Input data Block Start

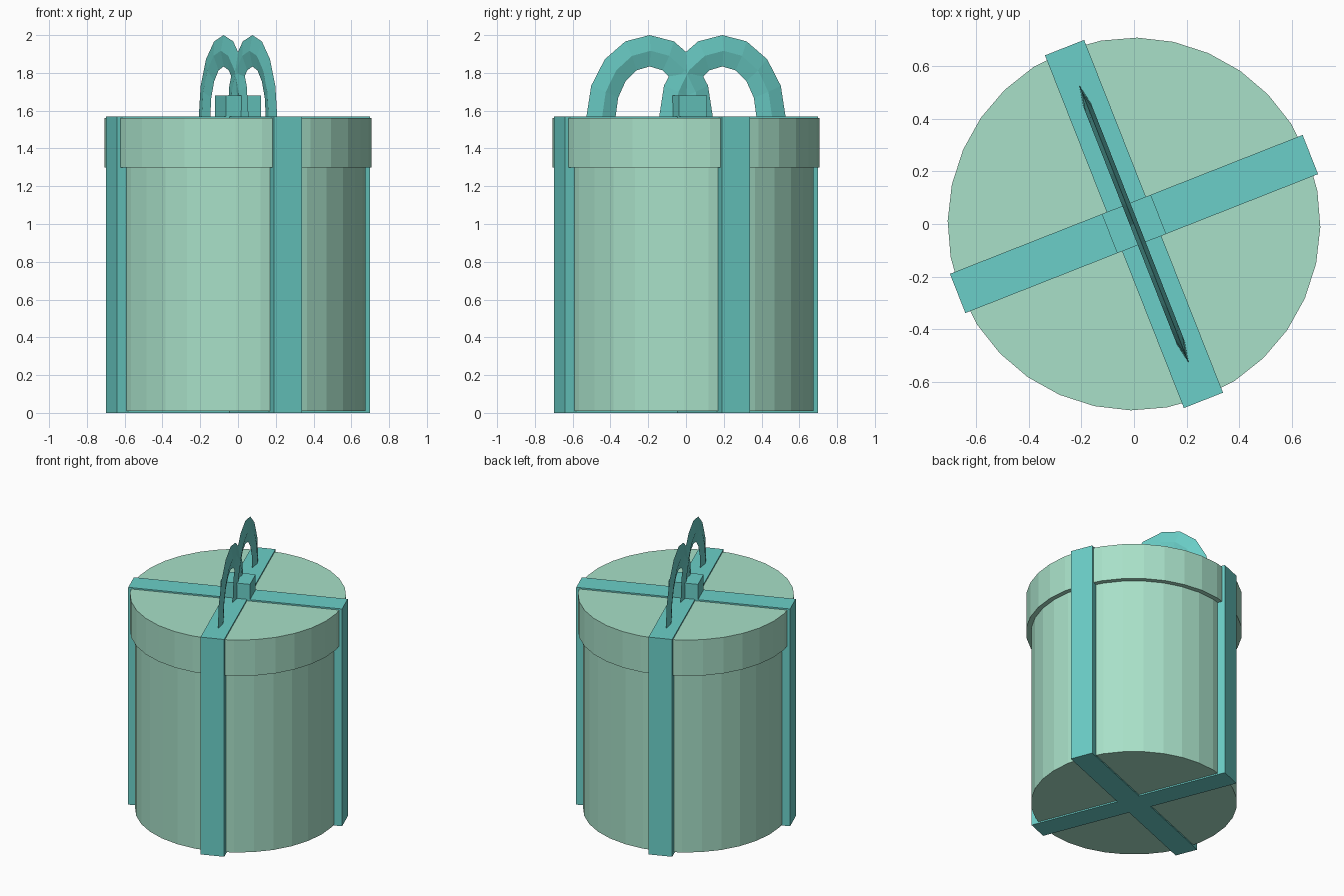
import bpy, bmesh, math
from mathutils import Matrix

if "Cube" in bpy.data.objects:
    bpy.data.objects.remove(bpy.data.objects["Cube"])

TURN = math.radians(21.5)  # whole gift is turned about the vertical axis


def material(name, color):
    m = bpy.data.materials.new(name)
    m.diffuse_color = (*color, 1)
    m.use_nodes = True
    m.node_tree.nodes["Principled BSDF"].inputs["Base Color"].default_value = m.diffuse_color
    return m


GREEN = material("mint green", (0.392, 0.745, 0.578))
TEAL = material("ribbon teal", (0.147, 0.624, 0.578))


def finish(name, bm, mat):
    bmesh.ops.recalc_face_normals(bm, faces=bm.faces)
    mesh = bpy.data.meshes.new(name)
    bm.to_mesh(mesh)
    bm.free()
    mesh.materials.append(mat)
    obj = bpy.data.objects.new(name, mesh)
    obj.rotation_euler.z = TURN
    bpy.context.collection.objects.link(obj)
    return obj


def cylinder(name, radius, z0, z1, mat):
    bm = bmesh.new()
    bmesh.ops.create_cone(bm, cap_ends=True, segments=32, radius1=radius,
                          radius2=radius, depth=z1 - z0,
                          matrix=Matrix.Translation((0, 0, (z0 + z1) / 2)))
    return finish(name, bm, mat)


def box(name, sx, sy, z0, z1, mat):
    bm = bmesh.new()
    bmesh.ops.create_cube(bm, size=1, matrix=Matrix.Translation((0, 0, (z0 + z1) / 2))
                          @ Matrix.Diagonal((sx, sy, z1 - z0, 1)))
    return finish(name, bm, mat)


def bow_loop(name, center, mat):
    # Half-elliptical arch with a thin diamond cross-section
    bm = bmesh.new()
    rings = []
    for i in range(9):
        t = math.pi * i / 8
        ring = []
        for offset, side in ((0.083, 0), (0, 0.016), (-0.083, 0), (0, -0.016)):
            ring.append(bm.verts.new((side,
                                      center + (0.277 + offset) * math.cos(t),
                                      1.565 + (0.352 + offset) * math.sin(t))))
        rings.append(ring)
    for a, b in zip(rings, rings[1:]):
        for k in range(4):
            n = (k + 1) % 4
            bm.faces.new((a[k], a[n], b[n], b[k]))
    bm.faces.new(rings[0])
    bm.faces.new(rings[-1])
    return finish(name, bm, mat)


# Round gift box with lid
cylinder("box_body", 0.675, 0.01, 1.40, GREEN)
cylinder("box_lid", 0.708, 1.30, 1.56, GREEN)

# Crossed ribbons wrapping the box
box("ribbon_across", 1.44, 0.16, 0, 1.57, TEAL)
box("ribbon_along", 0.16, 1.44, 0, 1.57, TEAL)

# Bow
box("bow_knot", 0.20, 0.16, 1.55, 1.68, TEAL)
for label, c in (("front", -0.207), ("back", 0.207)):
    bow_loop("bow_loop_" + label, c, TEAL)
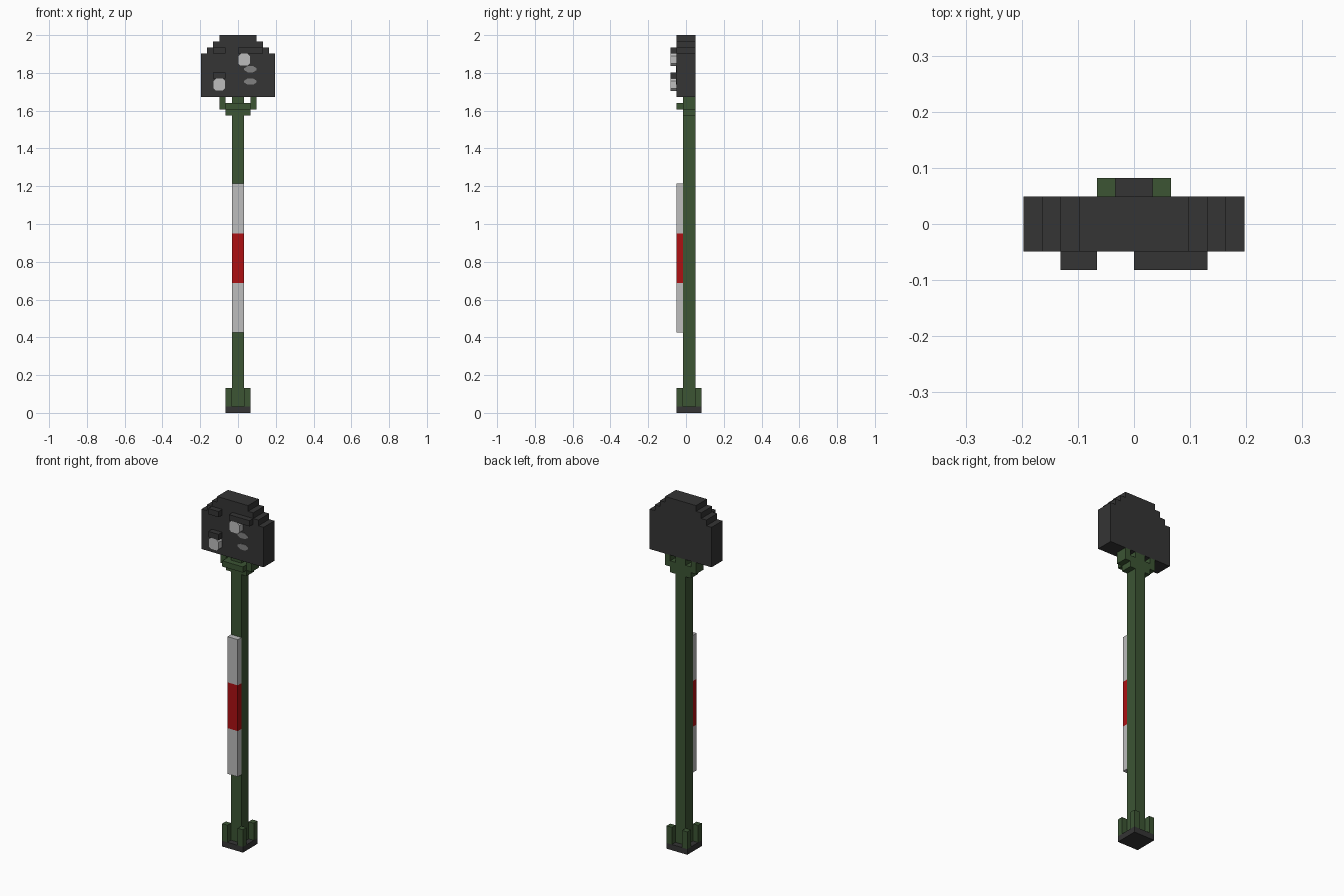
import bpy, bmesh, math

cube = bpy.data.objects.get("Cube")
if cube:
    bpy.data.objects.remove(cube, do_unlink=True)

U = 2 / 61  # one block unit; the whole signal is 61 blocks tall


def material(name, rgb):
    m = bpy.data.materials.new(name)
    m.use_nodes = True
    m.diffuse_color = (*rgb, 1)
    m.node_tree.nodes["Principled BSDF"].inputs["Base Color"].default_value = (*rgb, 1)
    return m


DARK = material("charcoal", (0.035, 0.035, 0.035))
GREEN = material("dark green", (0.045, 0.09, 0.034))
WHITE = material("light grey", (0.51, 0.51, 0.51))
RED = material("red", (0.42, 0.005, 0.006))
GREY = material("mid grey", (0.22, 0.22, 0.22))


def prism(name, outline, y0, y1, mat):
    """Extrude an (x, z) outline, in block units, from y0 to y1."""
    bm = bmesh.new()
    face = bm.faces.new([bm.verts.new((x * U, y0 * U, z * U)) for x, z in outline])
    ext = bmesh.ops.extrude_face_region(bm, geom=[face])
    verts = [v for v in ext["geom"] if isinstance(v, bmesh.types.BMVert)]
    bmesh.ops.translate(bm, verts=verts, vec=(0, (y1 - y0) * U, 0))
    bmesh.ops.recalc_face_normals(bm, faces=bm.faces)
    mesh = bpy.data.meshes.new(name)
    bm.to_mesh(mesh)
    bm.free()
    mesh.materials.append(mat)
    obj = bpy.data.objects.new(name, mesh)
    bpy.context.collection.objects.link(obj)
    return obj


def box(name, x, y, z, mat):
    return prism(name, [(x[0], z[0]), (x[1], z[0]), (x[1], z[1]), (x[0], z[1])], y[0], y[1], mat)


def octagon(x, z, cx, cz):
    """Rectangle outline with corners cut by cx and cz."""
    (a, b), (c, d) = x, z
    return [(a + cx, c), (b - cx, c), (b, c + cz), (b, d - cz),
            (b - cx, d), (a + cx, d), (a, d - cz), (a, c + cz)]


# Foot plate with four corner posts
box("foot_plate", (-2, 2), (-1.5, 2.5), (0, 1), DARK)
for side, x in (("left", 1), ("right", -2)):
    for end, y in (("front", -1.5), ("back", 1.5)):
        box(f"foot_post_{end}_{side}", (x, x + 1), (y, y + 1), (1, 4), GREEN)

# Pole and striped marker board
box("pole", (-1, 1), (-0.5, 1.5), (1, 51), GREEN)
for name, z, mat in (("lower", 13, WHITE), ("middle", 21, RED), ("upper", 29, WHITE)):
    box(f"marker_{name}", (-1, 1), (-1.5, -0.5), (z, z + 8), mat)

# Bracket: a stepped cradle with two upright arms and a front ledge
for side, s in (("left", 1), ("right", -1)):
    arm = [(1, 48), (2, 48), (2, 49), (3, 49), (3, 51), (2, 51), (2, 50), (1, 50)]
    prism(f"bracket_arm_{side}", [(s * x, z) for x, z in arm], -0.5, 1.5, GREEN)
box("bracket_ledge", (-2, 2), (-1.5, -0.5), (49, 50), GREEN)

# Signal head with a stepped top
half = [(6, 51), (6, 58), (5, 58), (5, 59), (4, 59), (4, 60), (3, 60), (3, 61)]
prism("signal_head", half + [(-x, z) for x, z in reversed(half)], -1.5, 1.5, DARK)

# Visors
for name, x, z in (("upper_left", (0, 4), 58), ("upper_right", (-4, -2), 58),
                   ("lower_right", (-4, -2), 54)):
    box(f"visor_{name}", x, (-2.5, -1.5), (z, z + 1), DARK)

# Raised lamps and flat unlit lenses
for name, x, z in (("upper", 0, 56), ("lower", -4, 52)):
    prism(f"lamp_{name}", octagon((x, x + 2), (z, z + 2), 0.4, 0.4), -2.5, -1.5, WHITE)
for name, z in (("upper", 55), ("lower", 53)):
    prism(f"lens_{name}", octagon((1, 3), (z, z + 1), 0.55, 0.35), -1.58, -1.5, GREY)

Input data Block End

▸ What you are asked to do
Leave out the pictures and give the rest of the material again, unaltered.

▸ Written response
import bpy, bmesh, math
from mathutils import Matrix

if "Cube" in bpy.data.objects:
    bpy.data.objects.remove(bpy.data.objects["Cube"])

TURN = math.radians(21.5)  # whole gift is turned about the vertical axis


def material(name, color):
    m = bpy.data.materials.new(name)
    m.diffuse_color = (*color, 1)
    m.use_nodes = True
    m.node_tree.nodes["Principled BSDF"].inputs["Base Color"].default_value = m.diffuse_color
    return m


GREEN = material("mint green", (0.392, 0.745, 0.578))
TEAL = material("ribbon teal", (0.147, 0.624, 0.578))


def finish(name, bm, mat):
    bmesh.ops.recalc_face_normals(bm, faces=bm.faces)
    mesh = bpy.data.meshes.new(name)
    bm.to_mesh(mesh)
    bm.free()
    mesh.materials.append(mat)
    obj = bpy.data.objects.new(name, mesh)
    obj.rotation_euler.z = TURN
    bpy.context.collection.objects.link(obj)
    return obj


def cylinder(name, radius, z0, z1, mat):
    bm = bmesh.new()
    bmesh.ops.create_cone(bm, cap_ends=True, segments=32, radius1=radius,
                          radius2=radius, depth=z1 - z0,
                          matrix=Matrix.Translation((0, 0, (z0 + z1) / 2)))
    return finish(name, bm, mat)


def box(name, sx, sy, z0, z1, mat):
    bm = bmesh.new()
    bmesh.ops.create_cube(bm, size=1, matrix=Matrix.Translation((0, 0, (z0 + z1) / 2))
                          @ Matrix.Diagonal((sx, sy, z1 - z0, 1)))
    return finish(name, bm, mat)


def bow_loop(name, center, mat):
    # Half-elliptical arch with a thin diamond cross-section
    bm = bmesh.new()
    rings = []
    for i in range(9):
        t = math.pi * i / 8
        ring = []
        for offset, side in ((0.083, 0), (0, 0.016), (-0.083, 0), (0, -0.016)):
            ring.append(bm.verts.new((side,
                                      center + (0.277 + offset) * math.cos(t),
                                      1.565 + (0.352 + offset) * math.sin(t))))
        rings.append(ring)
    for a, b in zip(rings, rings[1:]):
        for k in range(4):
            n = (k + 1) % 4
            bm.faces.new((a[k], a[n], b[n], b[k]))
    bm.faces.new(rings[0])
    bm.faces.new(rings[-1])
    return finish(name, bm, mat)


# Round gift box with lid
cylinder("box_body", 0.675, 0.01, 1.40, GREEN)
cylinder("box_lid", 0.708, 1.30, 1.56, GREEN)

# Crossed ribbons wrapping the box
box("ribbon_across", 1.44, 0.16, 0, 1.57, TEAL)
box("ribbon_along", 0.16, 1.44, 0, 1.57, TEAL)

# Bow
box("bow_knot", 0.20, 0.16, 1.55, 1.68, TEAL)
for label, c in (("front", -0.207), ("back", 0.207)):
    bow_loop("bow_loop_" + label, c, TEAL)
import bpy, bmesh, math

cube = bpy.data.objects.get("Cube")
if cube:
    bpy.data.objects.remove(cube, do_unlink=True)

U = 2 / 61  # one block unit; the whole signal is 61 blocks tall


def material(name, rgb):
    m = bpy.data.materials.new(name)
    m.use_nodes = True
    m.diffuse_color = (*rgb, 1)
    m.node_tree.nodes["Principled BSDF"].inputs["Base Color"].default_value = (*rgb, 1)
    return m


DARK = material("charcoal", (0.035, 0.035, 0.035))
GREEN = material("dark green", (0.045, 0.09, 0.034))
WHITE = material("light grey", (0.51, 0.51, 0.51))
RED = material("red", (0.42, 0.005, 0.006))
GREY = material("mid grey", (0.22, 0.22, 0.22))


def prism(name, outline, y0, y1, mat):
    """Extrude an (x, z) outline, in block units, from y0 to y1."""
    bm = bmesh.new()
    face = bm.faces.new([bm.verts.new((x * U, y0 * U, z * U)) for x, z in outline])
    ext = bmesh.ops.extrude_face_region(bm, geom=[face])
    verts = [v for v in ext["geom"] if isinstance(v, bmesh.types.BMVert)]
    bmesh.ops.translate(bm, verts=verts, vec=(0, (y1 - y0) * U, 0))
    bmesh.ops.recalc_face_normals(bm, faces=bm.faces)
    mesh = bpy.data.meshes.new(name)
    bm.to_mesh(mesh)
    bm.free()
    mesh.materials.append(mat)
    obj = bpy.data.objects.new(name, mesh)
    bpy.context.collection.objects.link(obj)
    return obj


def box(name, x, y, z, mat):
    return prism(name, [(x[0], z[0]), (x[1], z[0]), (x[1], z[1]), (x[0], z[1])], y[0], y[1], mat)


def octagon(x, z, cx, cz):
    """Rectangle outline with corners cut by cx and cz."""
    (a, b), (c, d) = x, z
    return [(a + cx, c), (b - cx, c), (b, c + cz), (b, d - cz),
            (b - cx, d), (a + cx, d), (a, d - cz), (a, c + cz)]


# Foot plate with four corner posts
box("foot_plate", (-2, 2), (-1.5, 2.5), (0, 1), DARK)
for side, x in (("left", 1), ("right", -2)):
    for end, y in (("front", -1.5), ("back", 1.5)):
        box(f"foot_post_{end}_{side}", (x, x + 1), (y, y + 1), (1, 4), GREEN)

# Pole and striped marker board
box("pole", (-1, 1), (-0.5, 1.5), (1, 51), GREEN)
for name, z, mat in (("lower", 13, WHITE), ("middle", 21, RED), ("upper", 29, WHITE)):
    box(f"marker_{name}", (-1, 1), (-1.5, -0.5), (z, z + 8), mat)

# Bracket: a stepped cradle with two upright arms and a front ledge
for side, s in (("left", 1), ("right", -1)):
    arm = [(1, 48), (2, 48), (2, 49), (3, 49), (3, 51), (2, 51), (2, 50), (1, 50)]
    prism(f"bracket_arm_{side}", [(s * x, z) for x, z in arm], -0.5, 1.5, GREEN)
box("bracket_ledge", (-2, 2), (-1.5, -0.5), (49, 50), GREEN)

# Signal head with a stepped top
half = [(6, 51), (6, 58), (5, 58), (5, 59), (4, 59), (4, 60), (3, 60), (3, 61)]
prism("signal_head", half + [(-x, z) for x, z in reversed(half)], -1.5, 1.5, DARK)

# Visors
for name, x, z in (("upper_left", (0, 4), 58), ("upper_right", (-4, -2), 58),
                   ("lower_right", (-4, -2), 54)):
    box(f"visor_{name}", x, (-2.5, -1.5), (z, z + 1), DARK)

# Raised lamps and flat unlit lenses
for name, x, z in (("upper", 0, 56), ("lower", -4, 52)):
    prism(f"lamp_{name}", octagon((x, x + 2), (z, z + 2), 0.4, 0.4), -2.5, -1.5, WHITE)
for name, z in (("upper", 55), ("lower", 53)):
    prism(f"lens_{name}", octagon((1, 3), (z, z + 1), 0.55, 0.35), -1.58, -1.5, GREY)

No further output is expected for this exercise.